This effort, he estimated, cost several millions of dollars for food, water, transportation, medical equipment, mobile hospitals and child services, which reminded Farrell of a complex military operation. And while they did walk portions of the tremendous distance through Mexico, they primarily traveled on chartered tour buses, dozens of them.
The media reports of the plight of the migrants say that “they are trying to escape daily violence and daily threats. People are dying left and right. The conditions are extraordinarily dangerous.”
Farrell interviewed some of the marchers. He started every interview with, “Why are you coming to America?”
“They all said that their reason for joining the ‘caravan’ was economic,” he said. “It was job driven. And then, someone would say, ‘Oh, yeah, … we’re also fleeing violence’ as an after-thought.”
And then, Farrell asked the obvious question: “Well, if things are so bad, why did you leave your family back home? Of course, they couldn’t answer that question,” he said.
Perhaps the growing recognition of the crisis at the southern border will bring a realistic attitude about the nature of the numerous migrant caravans headed our way and get Congress to do its job, and take action to address this crisis.
President Donald Trump has threatened to completely shut down the border this week if Mexico doesn’t take steps to stop the caravans from traveling through to the border. He has already cut funding to El Salvador, Guatemala and Honduras because they have not taken action to halt the flow of migrants.
Shutting down the border has some serious problems for Mexico and the U.S., so Congress must act quickly. Texas Attorney General Ken Paxton said yesterday on Fox News’ “America’s Newsroom” that his state cannot deal with the number of illegals entering it, and the same situation exists for other border states.

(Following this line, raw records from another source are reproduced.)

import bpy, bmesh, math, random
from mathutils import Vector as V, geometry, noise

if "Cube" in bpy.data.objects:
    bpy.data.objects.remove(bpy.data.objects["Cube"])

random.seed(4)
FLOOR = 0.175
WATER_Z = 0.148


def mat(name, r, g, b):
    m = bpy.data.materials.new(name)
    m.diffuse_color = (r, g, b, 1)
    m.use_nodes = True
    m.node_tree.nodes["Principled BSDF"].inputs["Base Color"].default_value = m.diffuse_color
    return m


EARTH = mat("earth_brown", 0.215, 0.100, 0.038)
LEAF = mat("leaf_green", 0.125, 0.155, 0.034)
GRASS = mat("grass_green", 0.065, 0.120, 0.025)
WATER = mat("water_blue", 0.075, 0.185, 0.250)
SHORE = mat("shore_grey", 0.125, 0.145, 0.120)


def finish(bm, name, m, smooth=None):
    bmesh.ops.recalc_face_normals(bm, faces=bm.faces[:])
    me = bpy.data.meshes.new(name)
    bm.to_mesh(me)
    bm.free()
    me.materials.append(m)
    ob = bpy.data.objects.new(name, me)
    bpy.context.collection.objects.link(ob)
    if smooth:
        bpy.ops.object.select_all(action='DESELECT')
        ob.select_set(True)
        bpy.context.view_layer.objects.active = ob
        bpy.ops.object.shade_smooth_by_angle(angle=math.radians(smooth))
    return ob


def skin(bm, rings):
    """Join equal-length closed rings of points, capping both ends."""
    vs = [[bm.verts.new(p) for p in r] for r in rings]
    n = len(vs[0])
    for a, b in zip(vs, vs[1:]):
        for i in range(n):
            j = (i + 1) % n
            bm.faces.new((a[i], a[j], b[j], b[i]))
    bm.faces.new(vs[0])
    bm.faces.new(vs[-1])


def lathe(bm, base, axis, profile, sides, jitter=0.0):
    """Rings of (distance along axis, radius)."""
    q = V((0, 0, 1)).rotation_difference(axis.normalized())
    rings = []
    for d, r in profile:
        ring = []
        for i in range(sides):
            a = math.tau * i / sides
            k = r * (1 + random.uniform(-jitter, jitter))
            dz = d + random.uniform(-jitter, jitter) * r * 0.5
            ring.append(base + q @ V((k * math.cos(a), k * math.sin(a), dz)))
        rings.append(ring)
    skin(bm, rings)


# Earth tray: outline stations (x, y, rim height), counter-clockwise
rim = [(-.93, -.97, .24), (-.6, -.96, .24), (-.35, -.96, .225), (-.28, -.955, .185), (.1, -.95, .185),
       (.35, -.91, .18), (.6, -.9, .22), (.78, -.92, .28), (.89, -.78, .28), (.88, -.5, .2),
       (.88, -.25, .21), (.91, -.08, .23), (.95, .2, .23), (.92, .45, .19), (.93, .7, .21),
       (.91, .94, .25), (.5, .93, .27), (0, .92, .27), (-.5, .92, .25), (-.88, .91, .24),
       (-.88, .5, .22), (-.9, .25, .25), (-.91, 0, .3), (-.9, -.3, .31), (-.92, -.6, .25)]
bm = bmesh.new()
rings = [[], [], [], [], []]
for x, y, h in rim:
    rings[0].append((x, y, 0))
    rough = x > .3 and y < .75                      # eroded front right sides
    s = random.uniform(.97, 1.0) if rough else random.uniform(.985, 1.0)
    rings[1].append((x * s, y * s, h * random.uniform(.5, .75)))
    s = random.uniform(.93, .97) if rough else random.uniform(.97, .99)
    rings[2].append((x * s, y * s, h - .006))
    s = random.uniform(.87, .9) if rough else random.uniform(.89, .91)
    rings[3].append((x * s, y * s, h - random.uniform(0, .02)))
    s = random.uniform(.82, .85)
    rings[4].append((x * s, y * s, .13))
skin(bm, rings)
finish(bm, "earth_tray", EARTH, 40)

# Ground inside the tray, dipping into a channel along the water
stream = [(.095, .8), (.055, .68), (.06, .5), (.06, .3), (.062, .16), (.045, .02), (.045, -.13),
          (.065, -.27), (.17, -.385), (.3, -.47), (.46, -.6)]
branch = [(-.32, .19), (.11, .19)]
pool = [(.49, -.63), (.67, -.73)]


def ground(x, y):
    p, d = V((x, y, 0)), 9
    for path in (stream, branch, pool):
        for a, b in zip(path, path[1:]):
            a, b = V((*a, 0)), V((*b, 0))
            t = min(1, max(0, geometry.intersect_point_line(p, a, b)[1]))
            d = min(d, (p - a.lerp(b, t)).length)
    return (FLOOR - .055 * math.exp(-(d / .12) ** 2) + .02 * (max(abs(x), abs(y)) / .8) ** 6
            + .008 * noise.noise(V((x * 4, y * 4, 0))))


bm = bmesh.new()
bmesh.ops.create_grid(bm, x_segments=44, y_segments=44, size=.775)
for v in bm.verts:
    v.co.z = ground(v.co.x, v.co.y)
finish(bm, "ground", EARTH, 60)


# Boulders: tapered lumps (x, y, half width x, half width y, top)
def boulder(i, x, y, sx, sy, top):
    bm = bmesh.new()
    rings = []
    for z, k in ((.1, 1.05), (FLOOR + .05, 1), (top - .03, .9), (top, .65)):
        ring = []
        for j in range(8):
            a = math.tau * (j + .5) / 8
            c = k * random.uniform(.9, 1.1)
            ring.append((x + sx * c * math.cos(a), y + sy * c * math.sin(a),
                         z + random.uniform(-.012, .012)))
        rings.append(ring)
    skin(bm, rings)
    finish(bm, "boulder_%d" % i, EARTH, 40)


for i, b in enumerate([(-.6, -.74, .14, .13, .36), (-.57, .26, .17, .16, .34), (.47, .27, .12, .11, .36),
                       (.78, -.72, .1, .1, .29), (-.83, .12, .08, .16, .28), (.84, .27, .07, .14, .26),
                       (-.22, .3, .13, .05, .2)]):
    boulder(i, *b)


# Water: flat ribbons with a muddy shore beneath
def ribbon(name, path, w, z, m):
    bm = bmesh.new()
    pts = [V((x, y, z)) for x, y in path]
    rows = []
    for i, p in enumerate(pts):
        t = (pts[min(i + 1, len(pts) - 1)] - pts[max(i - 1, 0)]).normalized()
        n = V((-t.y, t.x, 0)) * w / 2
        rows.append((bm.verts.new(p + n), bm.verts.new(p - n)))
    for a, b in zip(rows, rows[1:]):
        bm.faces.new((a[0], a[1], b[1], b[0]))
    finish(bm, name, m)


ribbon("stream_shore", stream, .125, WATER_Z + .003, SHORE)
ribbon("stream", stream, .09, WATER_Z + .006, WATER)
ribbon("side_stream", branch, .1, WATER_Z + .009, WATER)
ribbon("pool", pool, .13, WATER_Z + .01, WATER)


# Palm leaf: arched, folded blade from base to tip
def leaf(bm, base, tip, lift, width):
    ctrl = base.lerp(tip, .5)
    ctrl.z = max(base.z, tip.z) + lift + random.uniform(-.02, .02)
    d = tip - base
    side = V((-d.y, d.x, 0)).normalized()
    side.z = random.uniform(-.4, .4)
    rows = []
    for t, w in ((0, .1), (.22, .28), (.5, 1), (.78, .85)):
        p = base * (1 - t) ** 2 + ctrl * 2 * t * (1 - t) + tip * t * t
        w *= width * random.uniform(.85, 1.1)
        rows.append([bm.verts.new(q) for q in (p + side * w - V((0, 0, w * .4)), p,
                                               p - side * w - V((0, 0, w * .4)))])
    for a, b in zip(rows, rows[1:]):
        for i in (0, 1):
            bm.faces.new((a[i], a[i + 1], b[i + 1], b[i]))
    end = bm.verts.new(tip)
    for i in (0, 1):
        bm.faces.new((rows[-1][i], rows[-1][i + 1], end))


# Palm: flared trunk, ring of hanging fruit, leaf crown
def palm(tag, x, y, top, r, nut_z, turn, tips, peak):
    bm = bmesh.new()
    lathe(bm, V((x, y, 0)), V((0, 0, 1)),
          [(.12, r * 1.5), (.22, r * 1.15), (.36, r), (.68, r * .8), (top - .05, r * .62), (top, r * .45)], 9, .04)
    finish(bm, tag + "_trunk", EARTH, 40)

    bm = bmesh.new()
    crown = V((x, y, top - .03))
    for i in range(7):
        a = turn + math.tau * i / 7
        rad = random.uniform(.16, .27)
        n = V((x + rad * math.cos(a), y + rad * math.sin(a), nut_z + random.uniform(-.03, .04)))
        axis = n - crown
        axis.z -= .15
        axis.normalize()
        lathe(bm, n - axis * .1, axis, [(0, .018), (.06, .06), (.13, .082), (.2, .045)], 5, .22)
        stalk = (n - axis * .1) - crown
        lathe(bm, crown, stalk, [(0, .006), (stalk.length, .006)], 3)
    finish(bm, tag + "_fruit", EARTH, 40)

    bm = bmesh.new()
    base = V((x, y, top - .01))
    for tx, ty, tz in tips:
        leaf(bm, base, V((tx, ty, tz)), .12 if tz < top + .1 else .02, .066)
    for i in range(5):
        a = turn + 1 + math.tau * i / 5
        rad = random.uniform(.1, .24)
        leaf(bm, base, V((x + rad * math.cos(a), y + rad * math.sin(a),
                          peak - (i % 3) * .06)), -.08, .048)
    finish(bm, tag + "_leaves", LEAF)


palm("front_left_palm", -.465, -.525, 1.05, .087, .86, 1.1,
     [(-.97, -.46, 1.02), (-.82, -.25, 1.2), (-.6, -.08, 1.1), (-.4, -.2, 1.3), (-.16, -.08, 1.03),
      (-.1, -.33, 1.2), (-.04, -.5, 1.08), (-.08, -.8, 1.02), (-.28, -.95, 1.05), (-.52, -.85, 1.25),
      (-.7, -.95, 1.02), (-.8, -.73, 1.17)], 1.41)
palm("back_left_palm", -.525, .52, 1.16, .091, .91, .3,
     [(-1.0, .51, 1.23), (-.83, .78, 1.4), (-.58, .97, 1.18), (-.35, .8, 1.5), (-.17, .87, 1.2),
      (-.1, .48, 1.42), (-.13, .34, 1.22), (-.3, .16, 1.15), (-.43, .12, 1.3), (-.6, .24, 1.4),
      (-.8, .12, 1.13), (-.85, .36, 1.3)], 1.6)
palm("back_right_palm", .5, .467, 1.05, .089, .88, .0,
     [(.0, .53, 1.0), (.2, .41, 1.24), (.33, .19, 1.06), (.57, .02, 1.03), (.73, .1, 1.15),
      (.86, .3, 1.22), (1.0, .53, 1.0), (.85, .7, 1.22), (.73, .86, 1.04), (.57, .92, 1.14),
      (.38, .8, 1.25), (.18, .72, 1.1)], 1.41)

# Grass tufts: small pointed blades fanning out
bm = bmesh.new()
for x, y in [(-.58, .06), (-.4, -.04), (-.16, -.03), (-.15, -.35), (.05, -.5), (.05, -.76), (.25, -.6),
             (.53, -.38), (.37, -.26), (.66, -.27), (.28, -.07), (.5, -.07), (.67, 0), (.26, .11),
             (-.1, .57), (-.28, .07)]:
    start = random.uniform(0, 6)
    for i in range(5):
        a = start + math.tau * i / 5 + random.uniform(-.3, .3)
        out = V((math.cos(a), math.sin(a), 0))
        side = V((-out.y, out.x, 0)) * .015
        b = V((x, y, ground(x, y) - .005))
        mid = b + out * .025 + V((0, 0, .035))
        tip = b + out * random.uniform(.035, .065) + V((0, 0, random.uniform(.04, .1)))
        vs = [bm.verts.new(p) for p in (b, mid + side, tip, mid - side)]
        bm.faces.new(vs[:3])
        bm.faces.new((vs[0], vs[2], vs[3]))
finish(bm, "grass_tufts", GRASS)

The Los Angeles Timesaddressed the border shutdown in February: “Fortunately for Trump, the law on immigration and related matters favors the president. Legal precedents have traditionally accorded the chief executive complete and nearly unchecked power to deny foreigners permission to enter the United States.”

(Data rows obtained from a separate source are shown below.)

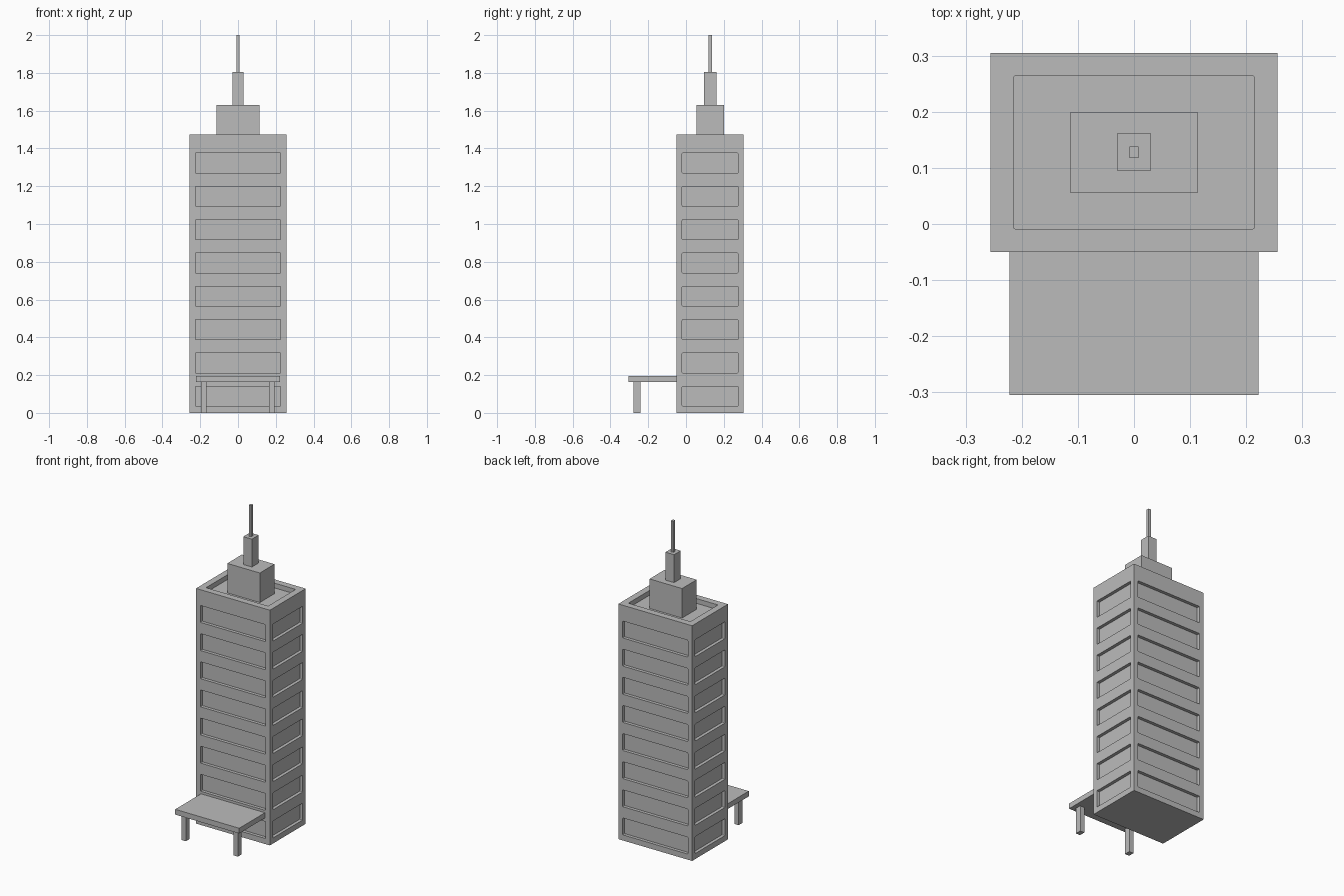
import bpy
import bmesh
from mathutils import Vector

if "Cube" in bpy.data.objects:
    bpy.data.objects.remove(bpy.data.objects["Cube"], do_unlink=True)

grey = bpy.data.materials.new("concrete grey")
grey.use_nodes = True
colour = (0.5, 0.5, 0.5, 1)
grey.diffuse_color = colour
grey.node_tree.nodes["Principled BSDF"].inputs["Base Color"].default_value = colour


def add_box(bm, x, y, z, round_axis=None):
    """Box from (low, high) ranges; edges along round_axis get a tiny bevel."""
    verts = bmesh.ops.create_cube(bm, size=1)["verts"]
    low, high = (Vector(c) for c in zip(x, y, z))
    for v in verts:
        v.co = Vector((low[i] if v.co[i] < 0 else high[i]) for i in range(3))
    if round_axis is not None:
        edges = {e for v in verts for e in v.link_edges}
        along = [e for e in edges
                 if abs((e.verts[0].co - e.verts[1].co)[round_axis]) > 1e-5]
        bmesh.ops.bevel(bm, geom=along, offset=0.004, segments=2,
                        profile=0.5, affect='EDGES')


def make_object(name, bm):
    bmesh.ops.recalc_face_normals(bm, faces=bm.faces)
    mesh = bpy.data.meshes.new(name)
    bm.to_mesh(mesh)
    bm.free()
    mesh.materials.append(grey)
    obj = bpy.data.objects.new(name, mesh)
    bpy.context.scene.collection.objects.link(obj)
    return obj


def box(name, x, y, z):
    bm = bmesh.new()
    add_box(bm, x, y, z)
    return make_object(name, bm)


# Main tower block
half_width, front, back, roof = 0.256, -0.05, 0.305, 1.475
recess, out = 0.02, 0.05
tower = box("tower", (-half_width, half_width), (front, back), (0, roof))

# Cutters for the window bands on all four sides and the sunken roof
bm = bmesh.new()
for floor in range(8):
    z = 0.035 + floor * 0.1764
    band = (z, z + 0.106)
    for y in ((front - out, front + recess), (back - recess, back + out)):
        add_box(bm, (-0.226, 0.226), y, band, round_axis=1)
    for x in ((-half_width - out, recess - half_width),
              (half_width - recess, half_width + out)):
        add_box(bm, x, (-0.02, 0.275), band, round_axis=0)
add_box(bm, (-0.215, 0.215), (-0.009, 0.264), (roof - 0.03, roof + out), round_axis=2)
cutter = make_object("recess_cutter", bm)
cutter.hide_render = True

cut = tower.modifiers.new("recesses", 'BOOLEAN')
cut.operation = 'DIFFERENCE'
cut.solver = 'EXACT'
cut.object = cutter
bpy.context.view_layer.objects.active = tower
bpy.ops.object.modifier_apply(modifier=cut.name)
bpy.data.objects.remove(cutter, do_unlink=True)

# Stepped crown and mast
box("crown_block", (-0.113, 0.113), (0.055, 0.2), (roof - 0.03, 1.63))
box("mast_base", (-0.03, 0.03), (0.095, 0.161), (1.63, 1.805))
box("mast", (-0.008, 0.008), (0.118, 0.138), (1.805, 2))

# Entrance canopy on two posts
box("canopy", (-0.222, 0.222), (-0.305, front), (0.163, 0.196))
for name, x in (("right_post", -0.182), ("left_post", 0.179)):
    box(name, (x - 0.015, x + 0.015), (-0.278, -0.24), (0, 0.163))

"The exclusion of aliens is a fundamental act of sovereignty … inherent in the executive power," the Supreme Court said in 1950. And the Timesadded, “Congress adopted a provision in 1952 saying the president ‘may by proclamation … suspend the entry of all aliens and any class of aliens as immigrants or non-immigrants’ whenever he thinks it ‘would be detrimental to the interests of the United States.’”
That does not, however, preclude a block by an activist liberal judge.